Dataset records –
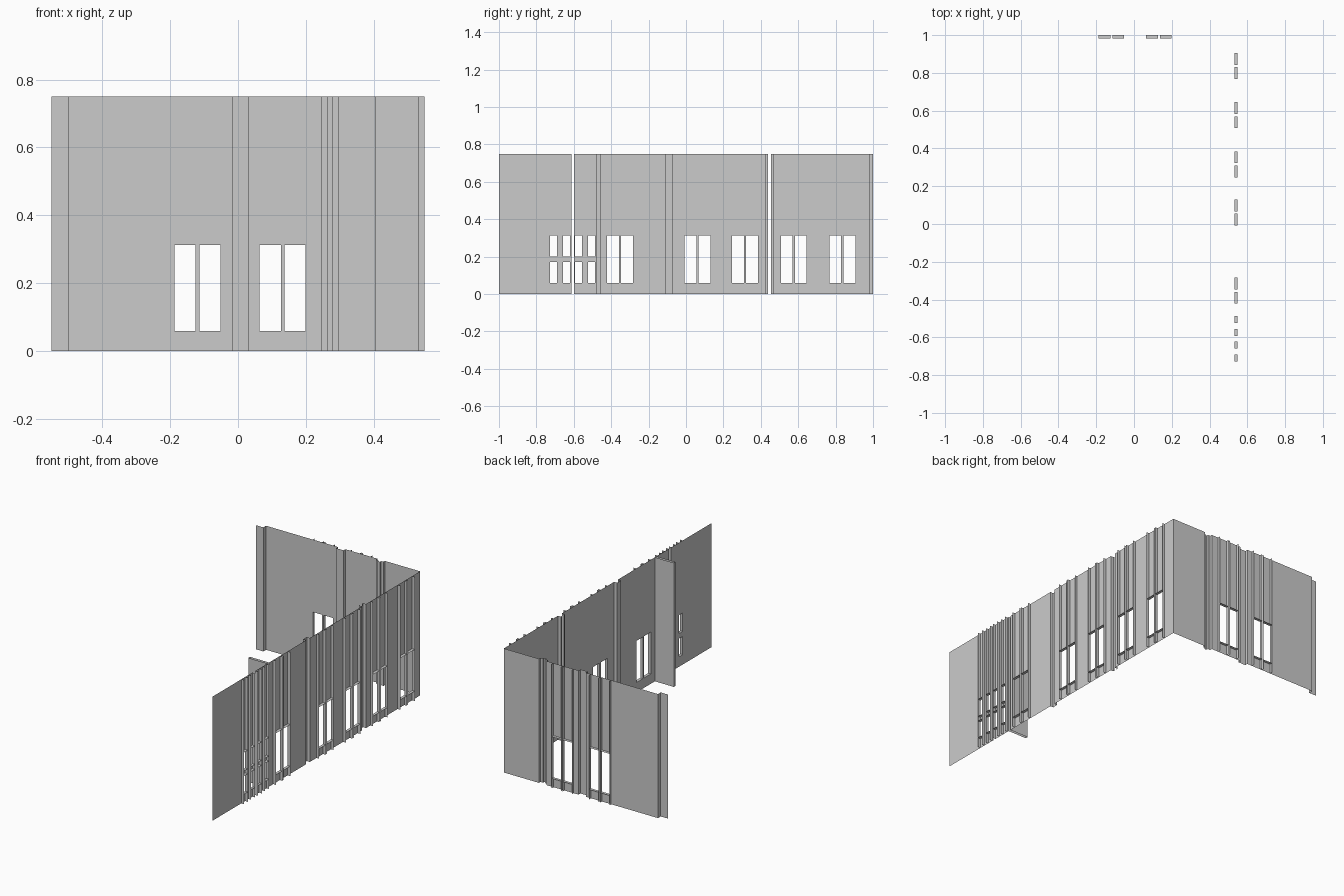
import bpy, bmesh

if "Cube" in bpy.data.objects:
    bpy.data.objects.remove(bpy.data.objects["Cube"])

H = 0.75                      # wall height
FIN = 0.018                   # depth of the window reveals
XR, YB = 0.531, 0.982         # planes of the right and back wall skins


def right(u, d, z):           # u along y, d outwards
    return (XR + d, u, z)


def back(u, d, z):            # u along x, d outwards
    return (u, YB + d, z)


def make(name, quads):
    bm = bmesh.new()
    for q in quads:
        bm.faces.new([bm.verts.new(p) for p in q])
    bmesh.ops.remove_doubles(bm, verts=bm.verts, dist=0.0003)
    me = bpy.data.meshes.new(name)
    bm.to_mesh(me)
    bm.free()
    ob = bpy.data.objects.new(name, me)
    bpy.context.collection.objects.link(ob)
    return ob


def strip(f, a, b, z0=0.0, z1=H):
    """Upright quad between two (u, depth) plan points."""
    return [f(*a, z0), f(*b, z0), f(*b, z1), f(*a, z1)]


def skin(name, f, path, windows):
    """Upright sheet following a plan path, with openings on depth 0."""
    quads = []
    for a, b in zip(path, path[1:]):
        if a[1] != 0 or b[1] != 0 or a[0] == b[0]:
            quads.append(strip(f, a, b))
            continue
        u = a[0]
        for w0, w1, zs in windows:
            if w0 < a[0] or w1 > b[0]:
                continue
            quads.append(strip(f, (u, 0), (w0, 0)))
            z = 0.0
            for z0, z1 in zs:
                quads.append(strip(f, (w0, 0), (w1, 0), z, z0))
                z = z1
            quads.append(strip(f, (w0, 0), (w1, 0), z, H))
            u = w1
        quads.append(strip(f, (u, 0), b))
    return make(name, quads)


def reveals(name, f, windows):
    """Full-height jamb fins plus sills and heads, on the outer side."""
    quads = []
    for w0, w1, zs in windows:
        for u in (w0, w1):
            quads.append(strip(f, (u, 0), (u, FIN)))
        for z in [z for pair in zs for z in pair]:
            quads.append([f(w0, 0, z), f(w1, 0, z), f(w1, FIN, z), f(w0, FIN, z)])
    return make(name, quads)


def channel(u0, u1, d):
    """Plan points of a pilaster that bulges inwards."""
    return [(u0, 0), (u0, -d), (u1, -d), (u1, 0)]


TALL = [(0.06, 0.312)]
SPLIT = [(0.06, 0.17), (0.2, 0.312)]

# right wall windows: four small divided lights, then five pairs
small = [(u, u + 0.037, SPLIT) for u in (-0.727, -0.658, -0.594, -0.524)]
pairs = []
for s in (-0.422, -0.008, 0.247, 0.507, 0.767):
    pairs += [(s, s + 0.063, TALL), (s + 0.075, s + 0.138, TALL)]
right_windows = small + pairs

# right wall skin in three stretches, separated by narrow slits
skin("right_wall_front", right, [(-1.0, 0), (-0.613, 0)], right_windows)
skin("right_wall_middle", right,
     [(-0.598, 0)]
     + channel(-0.477, -0.461, XR - 0.404)      # hollow partition
     + channel(-0.107, -0.072, 0.02)            # pilaster
     + [(0.428, 0), (0.428, -0.02), (0.438, -0.02)], right_windows)
skin("right_wall_rear", right,
     [(0.455, -0.02), (0.465, -0.02), (0.465, 0), (YB, 0)], right_windows)
reveals("right_window_reveals", right, right_windows)

# back wall with two pairs of windows, pilasters and a set-back end
back_windows = []
for s in (-0.187, 0.064):
    back_windows += [(s, s + 0.062, TALL), (s + 0.073, s + 0.135, TALL)]
skin("back_wall", back,
     [(-0.55, -0.026), (-0.5, -0.026), (-0.5, 0)]
     + channel(-0.018, 0.031, 0.018)
     + [(0.246, 0), (0.246, -0.014), (0.263, -0.014), (0.263, -0.026),
        (0.279, -0.026), (0.279, -0.014), (0.296, -0.014), (0.296, 0)]
     + [(XR, 0)], back_windows)
reveals("back_window_reveals", back, back_windows)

ACTIVITY – Without the pictures, write out every line above exactly as it appears.

EXERCISE ANSWER –
import bpy, bmesh

if "Cube" in bpy.data.objects:
    bpy.data.objects.remove(bpy.data.objects["Cube"])

H = 0.75                      # wall height
FIN = 0.018                   # depth of the window reveals
XR, YB = 0.531, 0.982         # planes of the right and back wall skins


def right(u, d, z):           # u along y, d outwards
    return (XR + d, u, z)


def back(u, d, z):            # u along x, d outwards
    return (u, YB + d, z)


def make(name, quads):
    bm = bmesh.new()
    for q in quads:
        bm.faces.new([bm.verts.new(p) for p in q])
    bmesh.ops.remove_doubles(bm, verts=bm.verts, dist=0.0003)
    me = bpy.data.meshes.new(name)
    bm.to_mesh(me)
    bm.free()
    ob = bpy.data.objects.new(name, me)
    bpy.context.collection.objects.link(ob)
    return ob


def strip(f, a, b, z0=0.0, z1=H):
    """Upright quad between two (u, depth) plan points."""
    return [f(*a, z0), f(*b, z0), f(*b, z1), f(*a, z1)]


def skin(name, f, path, windows):
    """Upright sheet following a plan path, with openings on depth 0."""
    quads = []
    for a, b in zip(path, path[1:]):
        if a[1] != 0 or b[1] != 0 or a[0] == b[0]:
            quads.append(strip(f, a, b))
            continue
        u = a[0]
        for w0, w1, zs in windows:
            if w0 < a[0] or w1 > b[0]:
                continue
            quads.append(strip(f, (u, 0), (w0, 0)))
            z = 0.0
            for z0, z1 in zs:
                quads.append(strip(f, (w0, 0), (w1, 0), z, z0))
                z = z1
            quads.append(strip(f, (w0, 0), (w1, 0), z, H))
            u = w1
        quads.append(strip(f, (u, 0), b))
    return make(name, quads)


def reveals(name, f, windows):
    """Full-height jamb fins plus sills and heads, on the outer side."""
    quads = []
    for w0, w1, zs in windows:
        for u in (w0, w1):
            quads.append(strip(f, (u, 0), (u, FIN)))
        for z in [z for pair in zs for z in pair]:
            quads.append([f(w0, 0, z), f(w1, 0, z), f(w1, FIN, z), f(w0, FIN, z)])
    return make(name, quads)


def channel(u0, u1, d):
    """Plan points of a pilaster that bulges inwards."""
    return [(u0, 0), (u0, -d), (u1, -d), (u1, 0)]


TALL = [(0.06, 0.312)]
SPLIT = [(0.06, 0.17), (0.2, 0.312)]

# right wall windows: four small divided lights, then five pairs
small = [(u, u + 0.037, SPLIT) for u in (-0.727, -0.658, -0.594, -0.524)]
pairs = []
for s in (-0.422, -0.008, 0.247, 0.507, 0.767):
    pairs += [(s, s + 0.063, TALL), (s + 0.075, s + 0.138, TALL)]
right_windows = small + pairs

# right wall skin in three stretches, separated by narrow slits
skin("right_wall_front", right, [(-1.0, 0), (-0.613, 0)], right_windows)
skin("right_wall_middle", right,
     [(-0.598, 0)]
     + channel(-0.477, -0.461, XR - 0.404)      # hollow partition
     + channel(-0.107, -0.072, 0.02)            # pilaster
     + [(0.428, 0), (0.428, -0.02), (0.438, -0.02)], right_windows)
skin("right_wall_rear", right,
     [(0.455, -0.02), (0.465, -0.02), (0.465, 0), (YB, 0)], right_windows)
reveals("right_window_reveals", right, right_windows)

# back wall with two pairs of windows, pilasters and a set-back end
back_windows = []
for s in (-0.187, 0.064):
    back_windows += [(s, s + 0.062, TALL), (s + 0.073, s + 0.135, TALL)]
skin("back_wall", back,
     [(-0.55, -0.026), (-0.5, -0.026), (-0.5, 0)]
     + channel(-0.018, 0.031, 0.018)
     + [(0.246, 0), (0.246, -0.014), (0.263, -0.014), (0.263, -0.026),
        (0.279, -0.026), (0.279, -0.014), (0.296, -0.014), (0.296, 0)]
     + [(XR, 0)], back_windows)
reveals("back_window_reveals", back, back_windows)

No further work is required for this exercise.